Children, pregnant women and new mothers are among the most vulnerable groups when it comes to healthcare deficiencies in Yemen.
Unfortunately, the infant mortality rate in the country currently stands at 57 in every 1000 births, according to World Bank figures, which puts it closer to its African neighbors of Eritrea (42) and Djibouti (73), rather than its Arab neighbors Oman (8) or Saudi Arabia (15).
Counterpart’s Responsive Governance Project (RGP) in Yemen has undertaken a series of initiatives to improve the situation for them.
RGP brought together national civil society organizations, maternal health associations, academics and healthcare specialists Jan. 28 for a major introductory workshop on adopting new policies in the areas of maternal and child health.
“Maternal mortality is still very high in Yemen,” Dr. Jamila Alraabi, who is the Deputy Minister of Yemen’s Ministry of Health, told the audience. “Seven women are dying every day from pregnancy and childbirth. Over 90 percent of these deaths are preventable.”
The aim of the event was to discuss and promote state policies that will offer much-needed free childbirth, family planning and emergency obstetric services.
These policies are a vital stepping stone in improving the overall standard of maternal and child health in Yemen, and of course in reducing the country’s high infant and maternal mortality rates.
The workshop took place as part of RGP’s Yemen Advocacy Program, which will continue to support the stakeholders in urging decision makers to enact a national law that will improve emergency obstetric services throughout Yemen.
Through RGP, Counterpart is working side-by-side with the local government and civil society organizations to strengthen these institutions and improve the level of public service delivery across many different areas.

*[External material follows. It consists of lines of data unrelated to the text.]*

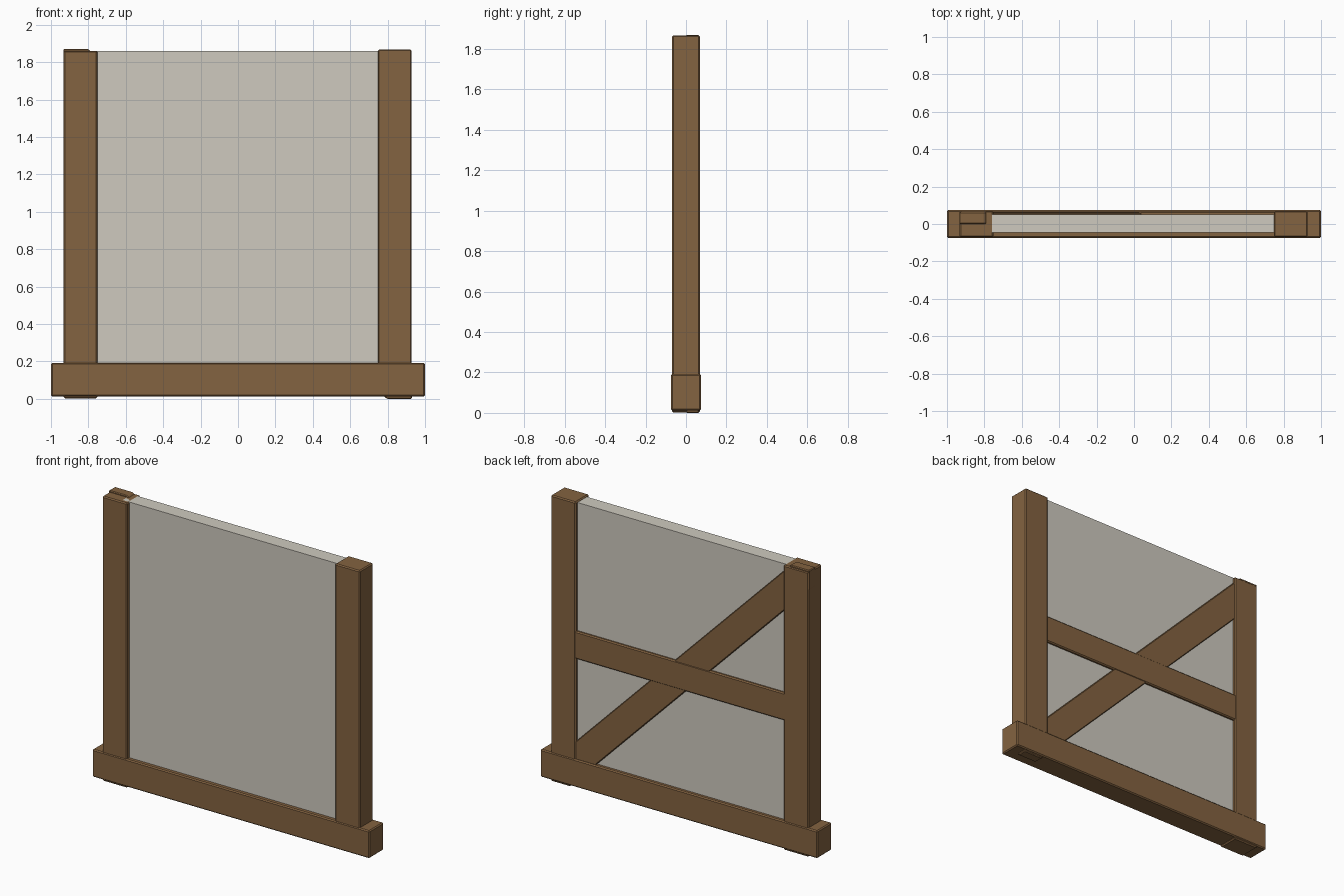
import bpy, bmesh

if "Cube" in bpy.data.objects:
    bpy.data.objects.remove(bpy.data.objects["Cube"])


def material(name, colour):
    m = bpy.data.materials.new(name)
    m.diffuse_color = (*colour, 1)
    m.use_nodes = True
    m.node_tree.nodes["Principled BSDF"].inputs["Base Color"].default_value = m.diffuse_color
    return m


wood = material("brown_timber", (0.23, 0.125, 0.052))
plaster = material("pale_plaster", (0.62, 0.59, 0.52))


def prism(name, outline, y0, y1, mat, bevel=0.0):
    """Extrude an x-z outline from y0 to y1, with optional chamfered edges."""
    bm = bmesh.new()
    face = bm.faces.new([bm.verts.new((x, y0, z)) for x, z in outline])
    ext = bmesh.ops.extrude_face_region(bm, geom=[face])
    verts = [g for g in ext["geom"] if isinstance(g, bmesh.types.BMVert)]
    bmesh.ops.translate(bm, verts=verts, vec=(0, y1 - y0, 0))
    bmesh.ops.recalc_face_normals(bm, faces=bm.faces[:])
    if bevel:
        bmesh.ops.bevel(bm, geom=bm.edges[:], offset=bevel, segments=1,
                        profile=0.5, affect='EDGES')
    mesh = bpy.data.meshes.new(name)
    bm.to_mesh(mesh)
    bm.free()
    mesh.materials.append(mat)
    ob = bpy.data.objects.new(name, mesh)
    bpy.context.collection.objects.link(ob)
    return ob


def rect(x0, x1, z0, z1):
    return [(x0, z0), (x1, z0), (x1, z1), (x0, z1)]


CH = 0.007

# Sill beam
prism("sill_beam", rect(-1, 1, 0.012, 0.192), -0.075, 0.075, wood, CH)

# Upright posts, the left one set slightly lower and showing under the sill
prism("left_post", rect(-0.932, -0.752, 0.002, 1.86), -0.07, 0.07, wood, CH)
prism("right_post", rect(0.748, 0.928, 0.012, 1.868), -0.07, 0.07, wood, CH)

# Infill panel, let into the posts and sill
prism("infill_panel", rect(-0.8, 0.8, 0.1, 1.86), -0.046, 0.051, plaster)

# Middle rail on the back
prism("middle_rail", rect(-0.85, 0.85, 0.845, 1.025), -0.03, 0.068, wood, CH)

# Diagonal brace with its ends cut square to the frame corners
prism("diagonal_brace",
      [(-0.934, 1.745), (0.795, 0), (0.93, 0),
       (0.93, 0.125), (-0.8, 1.87), (-0.934, 1.87)],
      0.0, 0.065, wood, 0.005)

The five-year project encourages civic participation, strengthens the capacity of government institutions to meet citizen’s needs and works with local civil society organizations to ensure that they are strong enough to channel the voices of the people they represent.